◆ Your task ◆
Here is the task for the records below: repeat exactly the lines from the one with "a = 2 * math.pi * k / sides" to the one with "COLUMNS = (-1, -0.5, 0, 0.5, 1)", both included, and nothing else.

Saved data entries
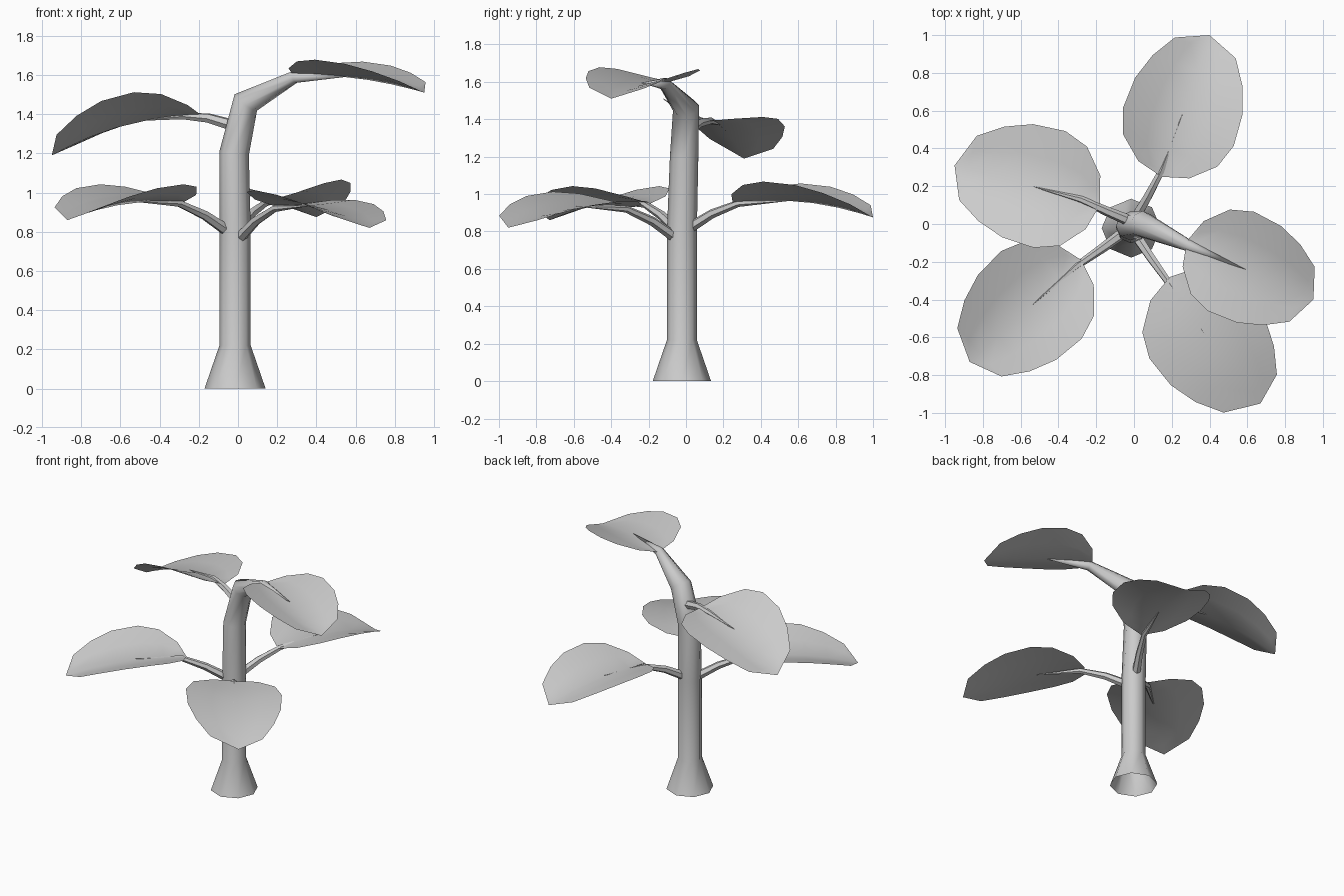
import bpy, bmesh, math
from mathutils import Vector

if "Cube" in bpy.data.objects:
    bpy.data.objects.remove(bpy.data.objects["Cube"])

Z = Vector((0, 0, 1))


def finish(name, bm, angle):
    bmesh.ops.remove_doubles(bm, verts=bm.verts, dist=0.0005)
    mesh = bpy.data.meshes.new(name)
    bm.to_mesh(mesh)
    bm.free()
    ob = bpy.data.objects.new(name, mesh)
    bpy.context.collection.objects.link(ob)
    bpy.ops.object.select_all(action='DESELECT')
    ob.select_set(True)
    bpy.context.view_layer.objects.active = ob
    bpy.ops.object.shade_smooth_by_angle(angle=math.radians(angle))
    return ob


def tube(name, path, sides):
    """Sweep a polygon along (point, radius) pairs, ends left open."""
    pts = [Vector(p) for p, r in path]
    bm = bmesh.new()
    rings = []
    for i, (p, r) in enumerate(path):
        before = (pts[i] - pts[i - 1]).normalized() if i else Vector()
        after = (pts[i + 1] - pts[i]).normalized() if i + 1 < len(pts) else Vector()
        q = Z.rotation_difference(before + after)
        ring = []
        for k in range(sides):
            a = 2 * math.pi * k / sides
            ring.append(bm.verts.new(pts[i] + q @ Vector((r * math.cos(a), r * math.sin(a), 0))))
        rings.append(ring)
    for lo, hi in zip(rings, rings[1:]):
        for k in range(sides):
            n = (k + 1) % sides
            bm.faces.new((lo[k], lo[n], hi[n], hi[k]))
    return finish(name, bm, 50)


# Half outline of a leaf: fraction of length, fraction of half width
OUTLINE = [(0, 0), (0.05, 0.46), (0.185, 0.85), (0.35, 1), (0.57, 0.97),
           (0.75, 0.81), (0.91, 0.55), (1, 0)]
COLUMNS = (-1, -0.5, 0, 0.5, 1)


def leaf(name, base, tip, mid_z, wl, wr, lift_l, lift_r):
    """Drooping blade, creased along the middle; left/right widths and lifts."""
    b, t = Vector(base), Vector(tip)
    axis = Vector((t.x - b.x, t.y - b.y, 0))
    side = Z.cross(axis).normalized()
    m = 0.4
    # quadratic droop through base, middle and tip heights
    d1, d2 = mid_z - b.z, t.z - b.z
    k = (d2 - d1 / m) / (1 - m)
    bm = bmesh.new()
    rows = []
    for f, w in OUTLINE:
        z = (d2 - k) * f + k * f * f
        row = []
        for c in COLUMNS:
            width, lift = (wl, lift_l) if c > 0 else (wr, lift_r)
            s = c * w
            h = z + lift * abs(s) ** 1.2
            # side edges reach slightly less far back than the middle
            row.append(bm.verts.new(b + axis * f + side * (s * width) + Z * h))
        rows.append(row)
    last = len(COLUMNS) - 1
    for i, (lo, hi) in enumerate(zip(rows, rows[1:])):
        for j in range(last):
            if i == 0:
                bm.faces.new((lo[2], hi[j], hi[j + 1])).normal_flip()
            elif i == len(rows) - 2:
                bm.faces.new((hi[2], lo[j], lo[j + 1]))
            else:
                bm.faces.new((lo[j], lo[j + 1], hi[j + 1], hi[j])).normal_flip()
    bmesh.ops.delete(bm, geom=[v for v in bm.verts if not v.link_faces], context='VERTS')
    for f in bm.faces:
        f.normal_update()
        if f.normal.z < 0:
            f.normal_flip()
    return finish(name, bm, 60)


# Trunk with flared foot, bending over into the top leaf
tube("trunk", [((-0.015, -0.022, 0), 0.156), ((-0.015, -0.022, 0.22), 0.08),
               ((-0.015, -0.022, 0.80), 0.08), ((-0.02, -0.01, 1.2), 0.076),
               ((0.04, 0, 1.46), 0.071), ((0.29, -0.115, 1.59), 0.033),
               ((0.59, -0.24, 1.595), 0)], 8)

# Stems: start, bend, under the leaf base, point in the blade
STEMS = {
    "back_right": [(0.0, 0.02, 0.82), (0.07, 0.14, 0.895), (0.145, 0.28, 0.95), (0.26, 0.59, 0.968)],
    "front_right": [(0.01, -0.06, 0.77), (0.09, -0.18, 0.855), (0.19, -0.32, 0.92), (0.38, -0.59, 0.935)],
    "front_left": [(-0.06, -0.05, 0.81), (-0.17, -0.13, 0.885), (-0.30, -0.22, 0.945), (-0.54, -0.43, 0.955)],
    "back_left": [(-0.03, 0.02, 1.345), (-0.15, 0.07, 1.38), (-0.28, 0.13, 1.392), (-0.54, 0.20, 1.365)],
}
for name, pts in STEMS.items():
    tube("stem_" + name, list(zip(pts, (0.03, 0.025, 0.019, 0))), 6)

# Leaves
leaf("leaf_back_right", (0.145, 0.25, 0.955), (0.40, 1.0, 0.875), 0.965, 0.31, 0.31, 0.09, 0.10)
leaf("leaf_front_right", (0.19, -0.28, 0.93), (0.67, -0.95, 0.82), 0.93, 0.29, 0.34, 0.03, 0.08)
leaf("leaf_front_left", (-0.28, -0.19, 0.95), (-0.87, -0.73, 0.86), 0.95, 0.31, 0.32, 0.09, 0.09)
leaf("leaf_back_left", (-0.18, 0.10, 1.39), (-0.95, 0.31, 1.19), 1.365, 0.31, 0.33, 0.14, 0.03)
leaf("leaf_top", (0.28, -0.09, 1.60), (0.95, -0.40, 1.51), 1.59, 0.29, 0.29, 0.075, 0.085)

---

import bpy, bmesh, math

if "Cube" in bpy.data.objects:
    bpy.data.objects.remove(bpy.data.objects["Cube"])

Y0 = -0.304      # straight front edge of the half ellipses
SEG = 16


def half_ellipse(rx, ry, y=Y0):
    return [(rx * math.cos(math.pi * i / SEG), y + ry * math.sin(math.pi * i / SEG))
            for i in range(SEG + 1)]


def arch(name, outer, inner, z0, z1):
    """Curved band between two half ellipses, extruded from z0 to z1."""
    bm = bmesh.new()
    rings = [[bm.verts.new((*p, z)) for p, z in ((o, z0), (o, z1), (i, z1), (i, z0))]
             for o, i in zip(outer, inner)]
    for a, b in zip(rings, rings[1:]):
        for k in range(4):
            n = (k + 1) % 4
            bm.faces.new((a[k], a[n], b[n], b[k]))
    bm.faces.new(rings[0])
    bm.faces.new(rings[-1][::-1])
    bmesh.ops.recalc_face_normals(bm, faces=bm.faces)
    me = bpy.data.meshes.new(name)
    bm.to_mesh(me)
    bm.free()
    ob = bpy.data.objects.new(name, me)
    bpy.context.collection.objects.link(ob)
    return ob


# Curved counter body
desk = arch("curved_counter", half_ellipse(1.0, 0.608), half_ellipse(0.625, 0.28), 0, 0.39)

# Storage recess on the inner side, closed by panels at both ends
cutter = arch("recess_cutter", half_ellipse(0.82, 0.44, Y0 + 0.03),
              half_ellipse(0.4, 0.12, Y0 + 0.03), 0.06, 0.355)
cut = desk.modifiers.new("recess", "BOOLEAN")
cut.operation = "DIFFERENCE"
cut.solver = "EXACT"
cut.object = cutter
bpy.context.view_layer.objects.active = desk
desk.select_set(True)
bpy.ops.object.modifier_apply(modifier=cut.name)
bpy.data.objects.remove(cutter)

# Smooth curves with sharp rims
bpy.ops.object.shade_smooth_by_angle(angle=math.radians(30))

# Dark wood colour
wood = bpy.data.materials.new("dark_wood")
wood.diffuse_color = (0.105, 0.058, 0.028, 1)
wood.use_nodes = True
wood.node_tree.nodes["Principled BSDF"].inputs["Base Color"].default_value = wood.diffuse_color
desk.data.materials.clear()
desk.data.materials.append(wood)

...

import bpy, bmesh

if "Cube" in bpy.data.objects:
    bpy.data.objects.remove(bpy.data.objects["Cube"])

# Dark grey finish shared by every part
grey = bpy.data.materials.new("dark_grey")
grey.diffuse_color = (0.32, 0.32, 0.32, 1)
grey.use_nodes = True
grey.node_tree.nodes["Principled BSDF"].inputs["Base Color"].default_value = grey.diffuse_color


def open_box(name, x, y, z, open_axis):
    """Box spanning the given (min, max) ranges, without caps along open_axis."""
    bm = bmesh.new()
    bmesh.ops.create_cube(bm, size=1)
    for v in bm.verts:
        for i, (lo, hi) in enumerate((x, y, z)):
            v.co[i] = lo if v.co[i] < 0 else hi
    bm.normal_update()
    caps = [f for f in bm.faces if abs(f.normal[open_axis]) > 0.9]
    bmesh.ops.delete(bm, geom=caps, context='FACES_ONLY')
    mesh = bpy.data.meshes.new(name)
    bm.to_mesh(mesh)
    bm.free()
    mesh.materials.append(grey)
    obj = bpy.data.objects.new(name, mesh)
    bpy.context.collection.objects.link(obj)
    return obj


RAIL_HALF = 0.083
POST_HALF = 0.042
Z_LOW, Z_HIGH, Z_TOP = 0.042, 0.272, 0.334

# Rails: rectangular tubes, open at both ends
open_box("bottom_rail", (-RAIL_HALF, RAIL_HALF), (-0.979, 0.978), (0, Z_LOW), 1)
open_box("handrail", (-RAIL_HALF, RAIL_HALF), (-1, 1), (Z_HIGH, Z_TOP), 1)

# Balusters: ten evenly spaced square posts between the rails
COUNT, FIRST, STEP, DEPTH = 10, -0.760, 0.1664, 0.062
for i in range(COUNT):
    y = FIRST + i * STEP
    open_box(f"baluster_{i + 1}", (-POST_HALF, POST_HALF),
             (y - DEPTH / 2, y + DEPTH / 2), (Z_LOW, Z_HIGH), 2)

◆ Completed task ◆
            a = 2 * math.pi * k / sides
            ring.append(bm.verts.new(pts[i] + q @ Vector((r * math.cos(a), r * math.sin(a), 0))))
        rings.append(ring)
    for lo, hi in zip(rings, rings[1:]):
        for k in range(sides):
            n = (k + 1) % sides
            bm.faces.new((lo[k], lo[n], hi[n], hi[k]))
    return finish(name, bm, 50)


# Half outline of a leaf: fraction of length, fraction of half width
OUTLINE = [(0, 0), (0.05, 0.46), (0.185, 0.85), (0.35, 1), (0.57, 0.97),
           (0.75, 0.81), (0.91, 0.55), (1, 0)]
COLUMNS = (-1, -0.5, 0, 0.5, 1)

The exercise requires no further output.